Cooking here is interesting too. We are trying to find place to eat out that fit our criteria: not super greasy, our kids will eat something there, not too pricey so we can go often, and within walking distance. It is likely we will find a few places, but for now no place has fit all those requirements. It is hard to walk in somewhere and ask about the food and prices because of our lack of language skills. We have been trying to eat at home too, but it has its own challenges. As far as eating out, China is really interesting. Their are plenty of nice, well-established restaurants around. There are also tons of little shops that sell food too. The small food vendors can have a street cart or they can be in a small storage-unit like store. When we walk down the large streets the food-vendors are about two to five per block. Also, when we walk down small apartment filled alleys and side roads that seem quiet and off the main road, there are still all these small food vendors.Some of them are in the bottom floor of the apartment building.
As far as cooking, the fruits and vegetables are different. We have found potatoes, corn, carrots, broccoli, cauliflower, and other familiar things to eat; but all the leafy greens are foreign to me. I have been trying a new one each time. One tasted like asparagus, another turned the water purple like a beet green would. The greens we ate today smelled and looked like leaves off of a tree, but tasted mild like spinach. I find it fun to try the mystery greens. Even funner is the mystery fruit. We ate a mangosteen today and the fruit was slimey and looked like white orange sections inside a woody purple peel, but it tasted delicious. The other day we had longan, it was in size and texture like a peeled grape. It tasted good too.
We generally eat fruit, oatmeal or bread for breakfast, the kids find it familiar and it is a nice break from eating Chinese every meal. We often have soup or rice or noodles, any of those with a vegetable or two for lunch. They all taste like Chinese food because they are flavored with soy sauce. We have made corn on the cob and mashed potatoes at home, which was a more American flavored meal. We buy the imported Skippy peanut butter in a tiny jar. We also keep a supply of soda crackers and cookies of some kind in case the little girls, or anyone else needs something they can eat without cooking. We have a hot plate and a rice steamer and that is it, one for each of the two electrical outlets in the oven-free kitchen. The fridge is small and doesn't stay cold too well, so we are careful about what goes in there.
homemade soup
eating at home

maozi bread and the very soft white bread they sell here

bing bread

mangosteen fruit

mystery greens of the day

trying the mangosteen


  1. Hi Stacie! Hi Kevin! Hope you don't mind me blog-stalking you a bit. I'm amazed both by your adventure and by your adventurousness! Reading your posts has given me a strange combination of flashbacks to my mission to Japan, and to the Fulbright year our family spent in Germany when we had two little ones. I can only imagine what it would be like with five kids! I'm sure there will be daily challenges, but I hope the positives will outweigh the difficulties, and that you will all feel acclimated soon! Thanks for sharing your experiences in the blogosphere.

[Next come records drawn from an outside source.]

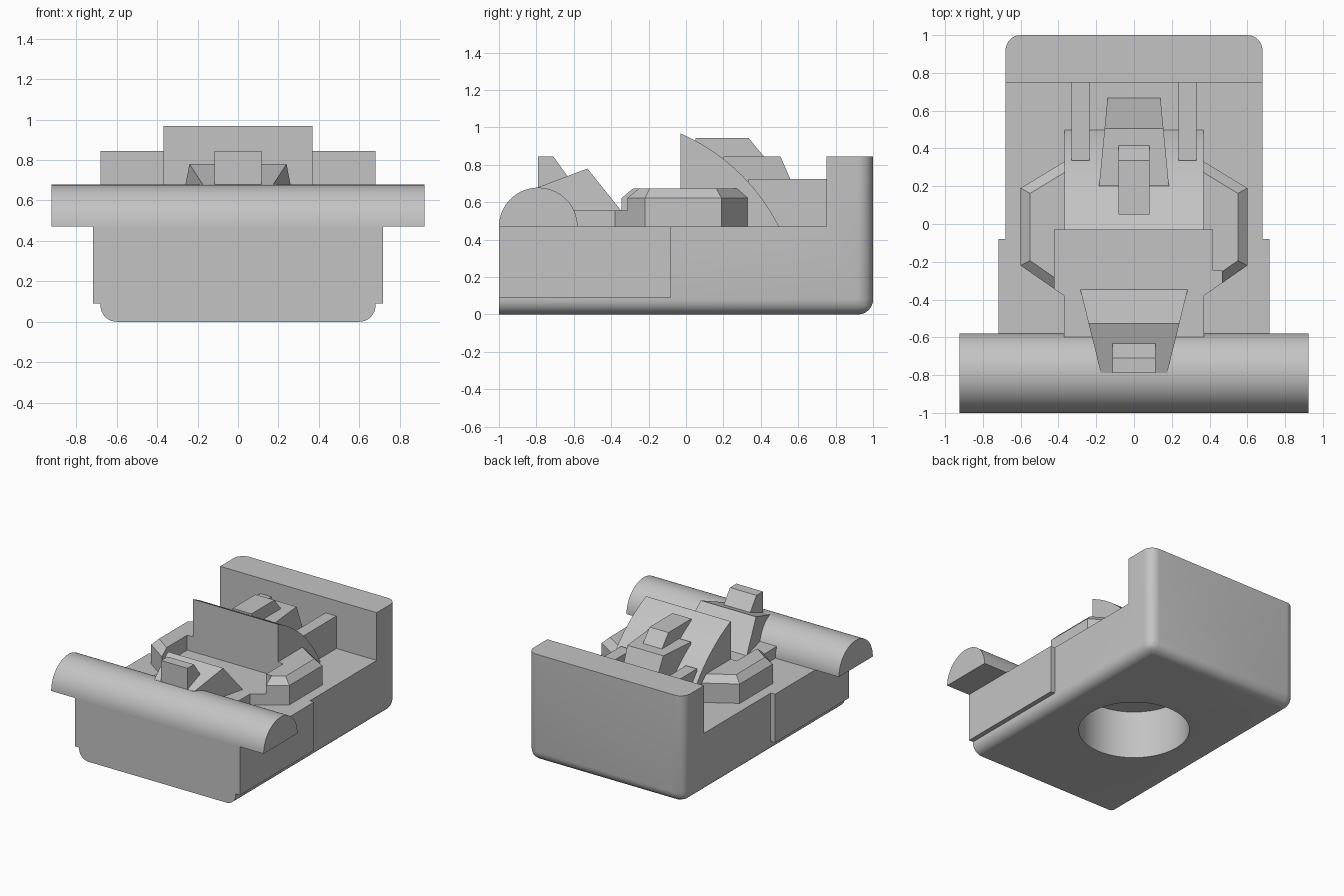
import bpy, bmesh, math

if "Cube" in bpy.data.objects:
    bpy.data.objects.remove(bpy.data.objects["Cube"])

grey = bpy.data.materials.new("light grey")
grey.diffuse_color = (0.55, 0.55, 0.55, 1)
grey.use_nodes = True
grey.node_tree.nodes["Principled BSDF"].inputs["Base Color"].default_value = grey.diffuse_color


def make(name, bm):
    bmesh.ops.recalc_face_normals(bm, faces=bm.faces)
    mesh = bpy.data.meshes.new(name)
    bm.to_mesh(mesh)
    bm.free()
    ob = bpy.data.objects.new(name, mesh)
    bpy.context.collection.objects.link(ob)
    mesh.materials.append(grey)
    return ob


def prism(pts, axis, a, b):
    """Extrude a profile: (y, z) points along x, or (x, y) points along z.
    With axis x, a and b may be functions of y, giving tapered sides."""
    bm = bmesh.new()
    rings = []
    for d in (a, b):
        if axis == "x":
            ring = [(d(p[0]) if callable(d) else d, *p) for p in pts]
        else:
            ring = [(*p, d) for p in pts]
        rings.append([bm.verts.new(c) for c in ring])
    lo, hi = rings
    bm.faces.new(lo)
    bm.faces.new(hi)
    n = len(pts)
    for i in range(n):
        j = (i + 1) % n
        bm.faces.new((lo[i], lo[j], hi[j], hi[i]))
    return bm


def box(x0, x1, y0, y1, z0, z1):
    return prism([(x0, y0), (x1, y0), (x1, y1), (x0, y1)], "z", z0, z1)


def select(ob):
    bpy.ops.object.select_all(action="DESELECT")
    ob.select_set(True)
    bpy.context.view_layer.objects.active = ob


def cut(ob, cutter):
    mod = ob.modifiers.new("cut", "BOOLEAN")
    mod.operation = "DIFFERENCE"
    mod.solver = "EXACT"
    mod.object = cutter
    select(ob)
    bpy.ops.object.modifier_apply(modifier=mod.name)
    bpy.data.objects.remove(cutter)


def smooth(ob):
    select(ob)
    bpy.ops.object.shade_smooth_by_angle(angle=math.radians(30))


# Base with raised rear wall, rounded along the bottom and rear corners
bm = prism([(-1, 0), (1, 0), (1, .845), (.75, .845), (.75, .47), (-1, .47)], "x", -.68, .68)
rounded = []
for e in bm.edges:
    p, q = (v.co for v in e.verts)
    rear = p.y > .99 and q.y > .99
    bottom = p.z < .01 and q.z < .01
    side = abs(p.x - q.x) < .01
    if (bottom and (side or rear)) or (rear and side):
        rounded.append(e)
bmesh.ops.bevel(bm, geom=rounded, offset=.08, segments=8, profile=.5, affect="EDGES")
base = make("base", bm)

# Round blind hole underneath
ring = [(.4 * math.cos(t * math.tau / 64), .4 * math.sin(t * math.tau / 64)) for t in range(64)]
cut(base, make("hole_cutter", prism(ring, "z", -.2, .38)))
smooth(base)

# Thin plates on both sides
for s, label in ((-1, "left"), (1, "right")):
    x = sorted((s * .66, s * .717))
    make(label + "_side_plate", box(*x, -1, -.08, .09, .47))
    x = sorted((s * .235, s * .33))
    make(label + "_rear_arm", box(*x, .335, .76, .46, .725))

# Half-round bar across the front
arc = [(-.79 + .21 * math.cos(math.pi * t / 32), .47 + .208 * math.sin(math.pi * t / 32))
       for t in range(33)]
smooth(make("front_bar", prism(arc, "x", -.923, .923)))

# Hexagonal housing: chamfered top, with the front opened down to a low floor
half = [(.6, -.22), (.6, .19), (.37, .33)]
outline = [(.37, -.38)] + half + [(-x, y) for x, y in reversed(half)] + [(-.37, -.38)]
bm = prism(outline, "z", .46, .672)
top = [e for e in bm.edges if all(v.co.z > .67 for v in e.verts)]
bmesh.ops.bevel(bm, geom=top, offset=.05, segments=1, affect="EDGES")
housing = make("hex_housing", bm)
cut(housing, make("recess_cutter", box(-.42, .415, -.7, -.03, .555, 1)))
cut(housing, make("notch_cutter", box(.3, .465, -.7, -.245, .555, 1)))
make("front_floor", box(-.37, .37, -.6, -.37, .46, .555))

# Curved ramp
cy, cz, r = -.46, -.015, 1.073
a0, a1 = math.atan2(.97 - cz, -.03 - cy), math.atan2(.47 - cz, .5 - cy)
ramp = [(cy + r * math.cos(a0 + (a1 - a0) * t / 20), cz + r * math.sin(a0 + (a1 - a0) * t / 20))
        for t in range(21)]
smooth(make("curved_ramp", prism(ramp + [(-.03, .47)], "x", -.368, .368)))


# Tapered block and fin behind the ramp
def rear_half(y):
    return .185 - (y - .2) * .096


make("rear_block", prism([(.2, .46), (.2, .845), (.505, .845), (.67, .465)], "x",
                         lambda y: -rear_half(y), rear_half))
make("rear_fin", prism([(.05, .8), (.05, .943), (.335, .943), (.42, .84), (.42, .8)], "x", -.082, .082))


# Tapered wedge and nub on the front bar
def front_half(y):
    return .175 + (y + .79) * .247


make("front_wedge", prism([(-.79, .5), (-.79, .68), (-.527, .78), (-.347, .555), (-.347, .5)], "x",
                          lambda y: -front_half(y), front_half))
make("front_nub", prism([(-.79, .6), (-.79, .845), (-.71, .845), (-.63, .735), (-.63, .6)], "x", -.115, .115))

  2. Hi, Harmony. It's good to hear from you. I bet you had an amazing time in Japan and in Germany on the Fulbright. Keep in touch :)